With the more closely watched monthly jobs report looming, the Labor Department released a report on Thursday showing a modest increase in first-time claims for U.S. unemployment benefits in the week ended April 30th.
The report showed initial jobless claims rose to 200,000, an increase of 19,000 from the previous week’s revised level of 181,000.
Economists had expected jobless claims to inch up to 182,000 from the 180,000 originally reported for the previous week.
With the bigger than expected uptick, jobless claims reached their highest level since hitting 209,000 in the week ended February 12th.
“Despite the increase, claims remain at levels that are consistent with extremely tight labor market conditions,” said Nancy Vanden Houten, Lead U.S. Economist at Oxford Economics. “With job openings and quits at a record high, employers will keep layoffs to a minimum.
She added, “Even as the economy slows in response to high inflation and rising interest rates, we expect employers will be more likely to slow the pace of hiring than to let go of workers.”
The Labor Department said the less volatile four-week moving average also edged up to 188,000, an increase of 8,000 from the previous week’s revised average of 180,000.
Meanwhile, the report showed continuing claims, a reading on the number of people receiving ongoing unemployment assistance, dipped by 19,000 to 1.384 million in the week ended April 23rd, hitting the lowest level since January 1970.

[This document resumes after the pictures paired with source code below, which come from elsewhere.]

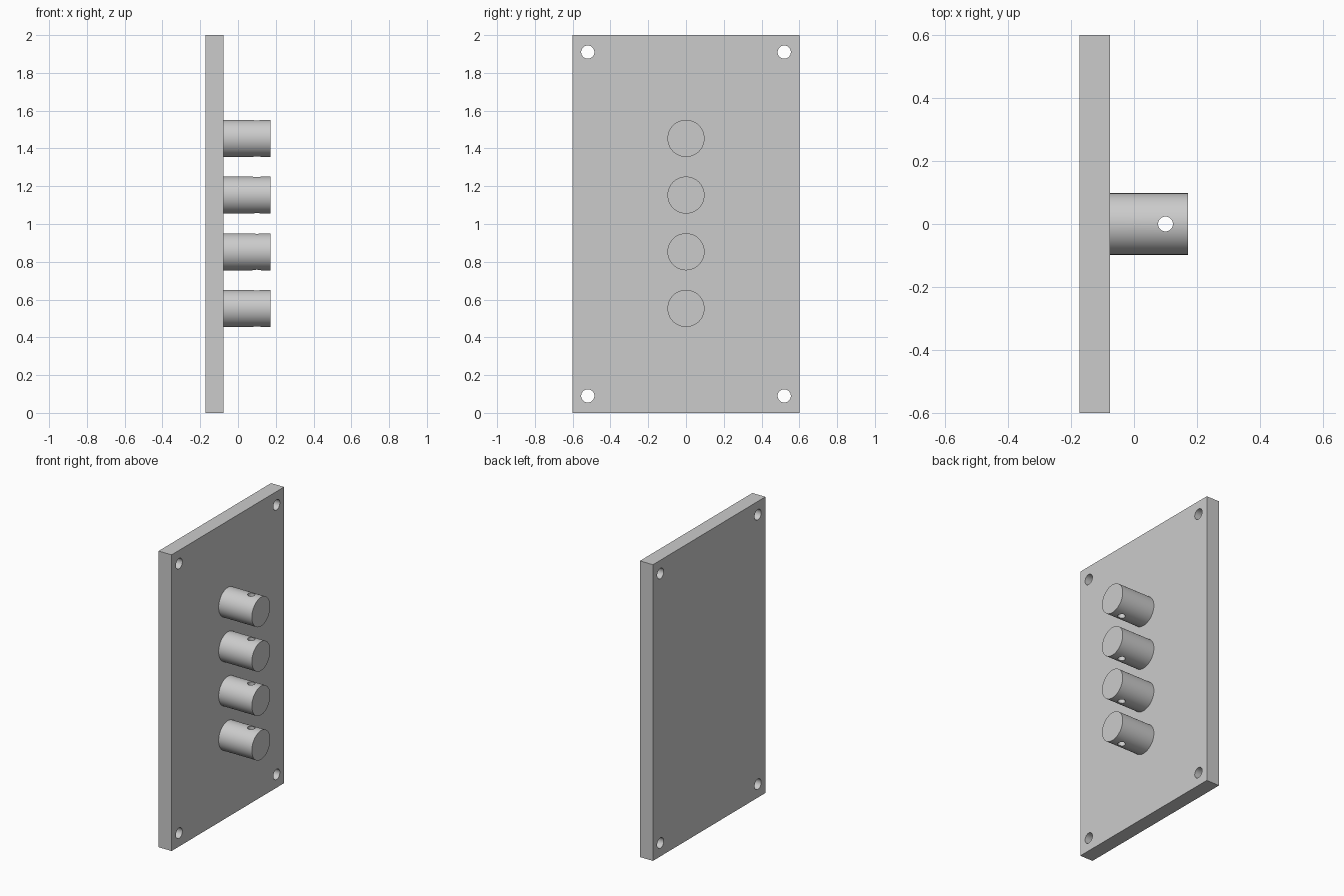
import bpy
from math import pi, radians

cube = bpy.data.objects.get("Cube")
if cube:
    bpy.data.objects.remove(cube, do_unlink=True)

grey = bpy.data.materials.new("plain_grey")
grey.use_nodes = True
colour = (0.6, 0.6, 0.6, 1)
grey.diffuse_color = colour
grey.node_tree.nodes["Principled BSDF"].inputs["Base Color"].default_value = colour

BACK, FACE, TIP = -0.173, -0.076, 0.172   # x of plate back, plate face, peg ends
PEG_R, PIN_R, BOLT_R = 0.098, 0.0235, 0.035


def rod(name, radius, length, centre, along_x, sides):
    """Cylinder lying along x, or standing along z."""
    bpy.ops.mesh.primitive_cylinder_add(
        vertices=sides, radius=radius, depth=length, location=centre,
        rotation=(0, pi / 2 if along_x else 0, 0))
    obj = bpy.context.object
    obj.name = name
    obj.data.materials.append(grey)
    return obj


def drill(target, cutters):
    """Cut the holes, apply them and remove the cutters."""
    bpy.ops.object.select_all(action="DESELECT")
    target.select_set(True)
    bpy.context.view_layer.objects.active = target
    for cutter in cutters:
        cutter.hide_render = True
        mod = target.modifiers.new("hole", "BOOLEAN")
        mod.operation = "DIFFERENCE"
        mod.solver = "EXACT"
        mod.object = cutter
        bpy.ops.object.modifier_apply(modifier=mod.name)
        bpy.data.objects.remove(cutter, do_unlink=True)
    bpy.ops.object.shade_smooth_by_angle(angle=radians(30))


# Mounting plate with a bolt hole in each corner
bpy.ops.mesh.primitive_cube_add(size=1, location=((BACK + FACE) / 2, 0, 1))
plate = bpy.context.object
plate.name = "mounting_plate"
plate.scale = (FACE - BACK, 1.2, 2)
bpy.ops.object.transform_apply(location=False, rotation=False, scale=True)
plate.data.materials.append(grey)
drill(plate, [rod("bolt_cutter", BOLT_R, 0.4, (BACK, y, z), True, 48)
              for y in (-0.52, 0.52) for z in (0.09, 1.91)])

# Column of four pegs, each cross-drilled vertically near its tip
for i in range(4):
    z = 0.553 + 0.3 * i
    peg = rod(f"peg_{i + 1}", PEG_R, TIP - FACE, ((FACE + TIP) / 2, 0, z), True, 96)
    drill(peg, [rod("pin_cutter", PIN_R, 0.4, (0.1, 0, z), False, 48)])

The four-week moving average of continuing claims also fell to a 52-year-low of 1,417,000, a decrease of 36,250 from the previous week’s revised average of 1,453,250.
“We think continued claims can decline from these revised levels as job growth continues and more workers return to the labor market,” Vanden Houten said.
On Friday, the Labor Department is scheduled to release its more closely watched report on the employment situation in the month of April.
Economists currently expect employment to jump by 391,000 jobs in April after surging by 431,000 jobs in March, while the unemployment rate is expected to edge down to 3.5 percent from 3.6 percent.